TP: There’s over 240 previously unpublished drawings in the book, is there anything that you wished we could’ve squeezed in?
DG: Flicking through the book I’m amazed at the variety in there. I suppose there’s always a favourite page, or something that might’ve illustrated a point very well, but I like the idea that they were more your choice, although we discussed them together. It really helped to have your objective eye, rather than my very involved eye. So I’m very happy with what’s in there.
TP: What do you hope readers will get out of How Comics Work?
DG: Well, I hope they’ll understand how comics work [laughs]! I think it’s a book that hits on several levels. It’s not a “how to draw” book and it’s not a book about anatomy, or composition, or perspective - although it touches on all of those things - I think it gives you are really good overview of what it’s like to work in the world of comics, and what the various stages behind the scenes look like. Things like the mind maps and the index cards, that no one’s ever seen before (apart from me in the process of creating), and I think that will be of interest to people. And there’s hopefully a sense of enthusiasm that comes through from both of us. It’s not a dry manual about something really boring that we’re begrudgingly sharing our hard-won wisdom. I think it’s pretty clear that we both love comics and hopefully that transmits to the readers, whether they have any aspirations to make comics or not. And I hope we’ll get general readers drawn into a field that perhaps they don't know that much about.
TP: How have comics evolved for you personally, and as an industry as a whole, and what do you think lies in store for the future?

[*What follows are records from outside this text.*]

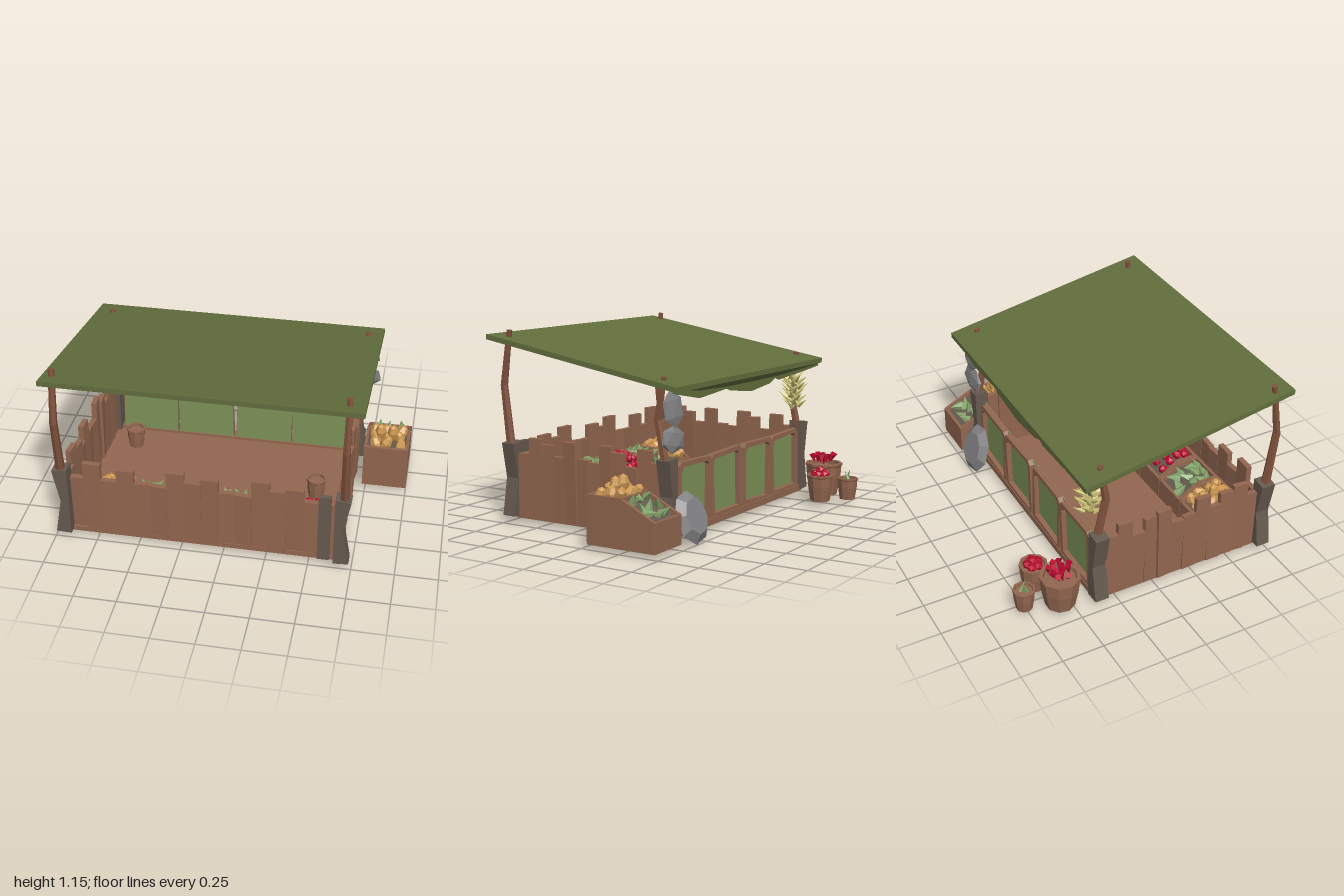
import * as THREE from 'three';

const mat = (name, color) => {
  const m = new THREE.MeshStandardMaterial({ color, flatShading: true, side: THREE.DoubleSide });
  m.name = name;
  return m;
};

export function createModel() {
  const wood = mat('wood', 0x92664f), pole = mat('poleWood', 0x7f513c), bark = mat('greyWood', 0x665a4f);
  const roofGreen = mat('roofCloth', 0x626e3d), cloth = mat('panelCloth', 0x7d9259), stone = mat('stone', 0x828284);
  const red = mat('red', 0xb80a2e), orange = mat('orange', 0xcc9750), leaf = mat('leaf', 0x83a269), straw = mat('straw', 0xd2ca7c);

  const root = new THREE.Group();
  root.name = 'marketStall';
  let seed = 7;
  const rnd = (a = 0, b = 1) => {
    seed = (seed * 16807) % 2147483647;
    return a + (b - a) * seed / 2147483647;
  };
  const add = (parent, name, geo, material, x = 0, y = 0, z = 0) => {
    const m = new THREE.Mesh(geo, material);
    m.name = name;
    m.position.set(x, y, z);
    parent.add(m);
    return m;
  };
  const group = (name, x = 0, y = 0, z = 0) => {
    const g = new THREE.Group();
    g.name = name;
    g.position.set(x, y, z);
    root.add(g);
    return g;
  };
  const box = (w, h, d) => new THREE.BoxGeometry(w, h, d);
  const vec = pts => pts.map(p => new THREE.Vector2(...p));
  const extrude = (shape, depth) => new THREE.ExtrudeGeometry(shape, { depth, bevelEnabled: false });

  // Floor
  add(root, 'floor', box(1.6, 0.03, 1.07), wood, -0.13, 0.04, 0.175);

  // Plank walls, each height giving one slightly twisted plank
  function wall(name, heights, length, x, z, turn) {
    const g = group(name, x, 0, z), w = length / heights.length;
    g.rotation.y = turn;
    heights.forEach((h, i) => {
      const p = add(g, 'plank', box(w + 0.006, h - 0.04, 0.032), wood, -length / 2 + w * (i + 0.5), (h + 0.04) / 2, rnd(-0.006, 0.006));
      p.rotation.set(rnd(-0.025, 0.025), rnd(-0.1, 0.1), rnd(-0.015, 0.015));
    });
  }
  wall('frontWall', [.41, .515, .41, .49, .41, .41, .515, .46, .49, .41, .41, .515, .46, .49, .41, .41], 1.57, -0.13, 0.69, 0);
  const side = [.42, .515, .485, .42, .515, .42, .41, .515, .485, .41, .515, .45];
  wall('leftWall', side, 1.0, 0.665, 0.18, Math.PI / 2);
  wall('rightWall', side, 1.0, -0.925, 0.18, Math.PI / 2);

  // Notched corner boards
  const post = new THREE.Shape(vec([[-0.045, 0.04], [0.045, 0.045], [0.005, 0.27], [0.045, 0.48], [-0.045, 0.49]]));
  for (const [x, z, s] of [[-0.945, 0.675, -1], [0.69, 0.675, 1], [-0.925, -0.4, -1], [0.685, -0.4, 1]]) {
    const p = add(root, 'cornerPost', extrude(post, 0.085), bark, x, 0, z);
    if (s < 0) {
      p.rotation.y = Math.PI;
      p.position.z += 0.085;
    }
  }
  add(root, 'frontBoard', box(0.07, 0.44, 0.03), bark, 0.585, 0.26, 0.72);

  // Bent poles made of tapered lengths
  function rod(parent, name, pts, radii, material) {
    for (let i = 0; i < pts.length - 1; i++) {
      const a = new THREE.Vector3(...pts[i]), b = new THREE.Vector3(...pts[i + 1]);
      const m = add(parent, name, new THREE.CylinderGeometry(radii[i + 1], radii[i], a.distanceTo(b) + 0.01, 6), material);
      m.position.lerpVectors(a, b, 0.5);
      m.quaternion.setFromUnitVectors(new THREE.Vector3(0, 1, 0), b.sub(a).normalize());
    }
  }
  for (const x of [-0.945, 0.695]) rod(root, 'frontPole', [[x, 0.44, 0.72], [x, 0.82, 0.765], [x, 1.14, 0.72]], [0.028, 0.023, 0.018], pole);
  for (const x of [-0.9, 0.695]) rod(root, 'backPole', [[x, 0.44, -0.36], [x, 0.7, -0.305], [x, 0.93, -0.345]], [0.026, 0.024, 0.018], pole);

  // Sloping roof sheet
  const roofY = z => 0.98 + 0.173 * z;
  const sheet = box(1.785, 0.03, 1.3);
  const sp = sheet.attributes.position;
  for (let i = 0; i < sp.count; i++) {
    const z = sp.getZ(i) + 0.17;
    sp.setXYZ(i, sp.getX(i) - 0.1075, roofY(z) - 0.015 + sp.getY(i), z);
  }
  add(root, 'roofSheet', sheet, roofGreen);

  // Sagging cloth below the roof
  const zs = [0.82, 0.4, -0.04, -0.45, -0.48], sags = [0, 0.085, 0.105, 0.045, 0];
  const lining = new THREE.PlaneGeometry(1.78, 1, 6, 4);
  const lp = lining.attributes.position;
  for (let i = 0; i < lp.count; i++) {
    const k = Math.floor(i / 7), u = lp.getX(i) / 0.89;
    lp.setXYZ(i, lp.getX(i) - 0.11, roofY(zs[k]) - 0.029 - sags[k] * (1 - Math.abs(u) ** 3), zs[k]);
  }
  lining.index.array.reverse();
  add(root, 'roofLining', lining, roofGreen);
  const valance = new THREE.Shape(vec([[-1, 0.88], [-1, 0.845], [-0.72, 0.825], [-0.44, 0.81], [-0.4, 0.825], [-0.33, 0.8], [-0.1, 0.778], [0.16, 0.81], [0.2, 0.825], [0.5, 0.805], [0.6, 0.825], [0.78, 0.86], [0.78, 0.88]]));
  add(root, 'backValance', new THREE.ShapeGeometry(valance), roofGreen, 0, 0, -0.455);

  // Framed cloth panels along the back
  for (let i = 0; i < 4; i++) {
    const g = group('backPanel', 0.43 - i * 0.372, 0.05, -0.385);
    g.rotation.z = [0.035, -0.03, 0.02, -0.03][i];
    const frame = new THREE.Shape(vec([[-0.18, 0], [0.18, 0], [0.175, 0.37], [0.155, 0.395], [-0.155, 0.395], [-0.178, 0.37]]));
    frame.holes.push(new THREE.Path(vec([[-0.15, 0.035], [-0.15, 0.35], [-0.125, 0.37], [0.135, 0.365], [0.155, 0.335], [0.145, 0.045]])));
    add(g, 'panelFrame', extrude(frame, 0.035), wood);
    add(g, 'panelCloth', box(0.355, 0.385, 0.008), cloth, 0, 0.2, 0.034);
  }
  add(root, 'backSill', box(1.55, 0.04, 0.05), wood, -0.13, 0.05, -0.365);

  // Produce shapes
  const fruit = new THREE.SphereGeometry(0.04, 6, 4).scale(0.85, 1.3, 0.85);
  const sprout = new THREE.ConeGeometry(0.034, 0.085, 5);
  const bud = new THREE.IcosahedronGeometry(0.03, 0);

  // Sloped crate, low side toward -z, with one or two produce bays
  function crate(name, x, z, w, d, h, low, bays) {
    const g = group(name, x, 0, z);
    const topAt = s => s < d / 2 ? h : h + (low - h) * (s - d / 2) / (d / 2);
    const slab = (s0, s1, y0, drop, t) => extrude(new THREE.Shape(vec([
      [s0, y0], [s1, y0], [s1, topAt(s1) - drop], [d / 2, h - drop], [s0, h - drop]])), t).rotateY(Math.PI / 2);
    for (const sx of [-w / 2, w / 2 - 0.018]) add(g, 'crateSide', slab(0.005, d - 0.005, 0.04, 0, 0.018), wood, sx);
    add(g, 'crateBed', slab(0.015, d - 0.015, 0.05, 0.03, w - 0.036), bark, -w / 2 + 0.018);
    add(g, 'crateBottom', box(w, 0.03, d), wood, 0, 0.045, -d / 2);
    add(g, 'crateBack', box(w, h - 0.03, 0.02), wood, 0, (h + 0.03) / 2, -0.01);
    add(g, 'crateFront', box(w, low - 0.03, 0.02), wood, 0, (low + 0.03) / 2, -d + 0.01);
    if (bays.length > 1) add(g, 'crateDivider', box(w, 0.05, 0.02), wood, 0, h - 0.025, -d / 2);
    const rows = d > 0.3 ? 3 : 4, bay = (d - 0.05) / bays.length;
    bays.forEach(([geo, material], b) => {
      for (let r = 0; r < rows; r++) for (let c = 0; c < 3; c++) {
        const s = 0.025 + bay * (b + (r + 0.5) / rows);
        const m = add(g, 'produce', geo, material, (c - 1) * w * 0.27 + rnd(-0.012, 0.012), topAt(s) + rnd(-0.015, 0.005), -s);
        m.rotation.set(rnd(-1.2, 0.2), rnd(0, 6), rnd(-0.8, 0.8));
      }
    });
    return g;
  }
  const outer = crate('outerCrate', 0.865, -0.04, 0.27, 0.44, 0.31, 0.2, [[fruit, orange], [sprout, leaf]]);
  for (const x of [-0.045, 0.03]) add(outer, 'topFruit', fruit, orange, x, 0.355, -0.12);
  const goods = [[bud, red], [fruit, orange], [sprout, leaf], [bud, red], [sprout, leaf], [fruit, orange]];
  goods.forEach((item, i) => crate('innerCrate', 0.52 - i * 0.24, 0.665, 0.235, 0.27, 0.28, 0.19, [item]));

  // Clay pots: tapered sides, thin rim, soil
  function pot(name, x, z, r, h) {
    const g = group(name, x, 0.035, z);
    const pts = [[0, 0], [r * 0.72, 0], [r * 0.9, h * 0.55], [r * 0.95, h * 0.9], [r, h * 0.93], [r, h], [r * 0.82, h], [r * 0.8, h * 0.87], [0, h * 0.87]];
    add(g, 'potBody', new THREE.LatheGeometry(vec(pts), 9), wood);
    return g;
  }
  const big = pot('largePot', -0.865, -0.57, 0.12, 0.205);
  for (let i = 0; i < 14; i++) {
    const a = i * 2.4, r = 0.02 * Math.sqrt(i);
    const f = add(big, 'redFlower', new THREE.ConeGeometry(0.022, 0.055, 4), red, r * Math.cos(a), 0.22 + rnd(0, 0.02), r * Math.sin(a));
    f.rotation.set(Math.PI + rnd(-0.4, 0.4), 0, rnd(-0.4, 0.4));
  }
  const mid = pot('mediumPot', -0.67, -0.64, 0.085, 0.165);
  for (let i = 0; i < 6; i++) add(mid, 'redFruit', bud, red, i ? 0.033 * Math.cos(i * 1.26) : 0, i ? 0.165 : 0.19, i ? 0.033 * Math.sin(i * 1.26) : 0);
  const small = pot('smallPot', -0.805, -0.765, 0.066, 0.135);
  for (const t of [-0.35, 0.4]) add(small, 'sprout', new THREE.ConeGeometry(0.014, 0.08, 4), leaf, t * 0.03, 0.15, 0).rotation.x = t;
  pot('innerJar', -0.74, -0.17, 0.06, 0.15);
  pot('innerJar', 0.47, 0.16, 0.06, 0.15);

  // Leaning stone: an eight-sided slab with a bevelled outer face
  const leaning = group('leaningStone', 0.565, 0.15, -0.46);
  leaning.rotation.x = 0.36;
  add(leaning, 'stoneSlab', new THREE.CylinderGeometry(0.155, 0.105, 0.04, 8).rotateX(Math.PI / 2).rotateZ(0.2), stone);

  // Hanging stones: flattened angular lumps
  for (const [y, sx, sy, roll] of [[0.765, 0.105, 0.11, 0.5], [0.595, 0.125, 0.08, -0.25]]) {
    const lump = add(root, 'hangingStone', new THREE.IcosahedronGeometry(1, 0).rotateZ(roll).scale(sx, sy, 0.02), stone, 0.68, y, -0.395);
    lump.rotation.x = 0.15;
  }

  // Hanging bunch of dried pods
  const bunch = group('driedBunch', -0.825, 0.6, -0.365);
  rod(bunch, 'bunchString', [[0, 0, 0], [0, 0.28, 0]], [0.012, 0.012], straw);
  for (let i = 0; i < 36; i++) {
    const a = i * 2.4, y = 0.01 + 0.2 * i / 36, r = 0.045 + 0.022 * (i % 3) / 2;
    const pod = add(bunch, 'pod', new THREE.ConeGeometry(0.017, 0.075, 4), straw, r * Math.cos(a), y, r * Math.sin(a));
    pod.quaternion.setFromUnitVectors(new THREE.Vector3(0, 1, 0), new THREE.Vector3(Math.cos(a), 0.7, Math.sin(a)).normalize());
  }
  return root;
}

DG: I came in at the tail-end of traditional comics, the weekly rag that every kid would get, that had been a staple of childhood since the 1930s. But that was coming to an end [in the late ‘70s/ early ‘80s] and the hobby of collecting comics and fandom was starting to emerge. So the newsstand was in decline, but the comics for the fans and the aficionados were growing. Nowadays, most major towns have a comic shop, but when I was a kid I had to cycle round from newsagent to newsagent in the hope of finding some comics there.
The Internet has changed comics hugely, and the fact that you can live anywhere in the world and do comics. There’s no restrictions for someone living in the Home Counties working for a publisher in New York, or Mumbai, or Sydney. The whole world has opened up. And computers have also changed comics production, right from word processing for scripts and editing, through to creating artwork digitally, through to delivering it digitally, and right up to being published and read digitally. As for the future, I’m sure more and more comics will be devoured digitally and there are some very interesting developments in the field of motion books and augmented and virtual reality. However, I think there will always be that strong individual vision that goes straight from the mind of the creator to the mind of the reader without too much mediation.
How Comics Work
A masterclass taught by Britain’s first Comics Laureate, Dave Gibbons, this is the most authoritative guide on how comics are made today. Written in collaboration with award-winning writer and editor Tim Pilcher, this unique guide takes you through each stage of the comic’s creation processView Book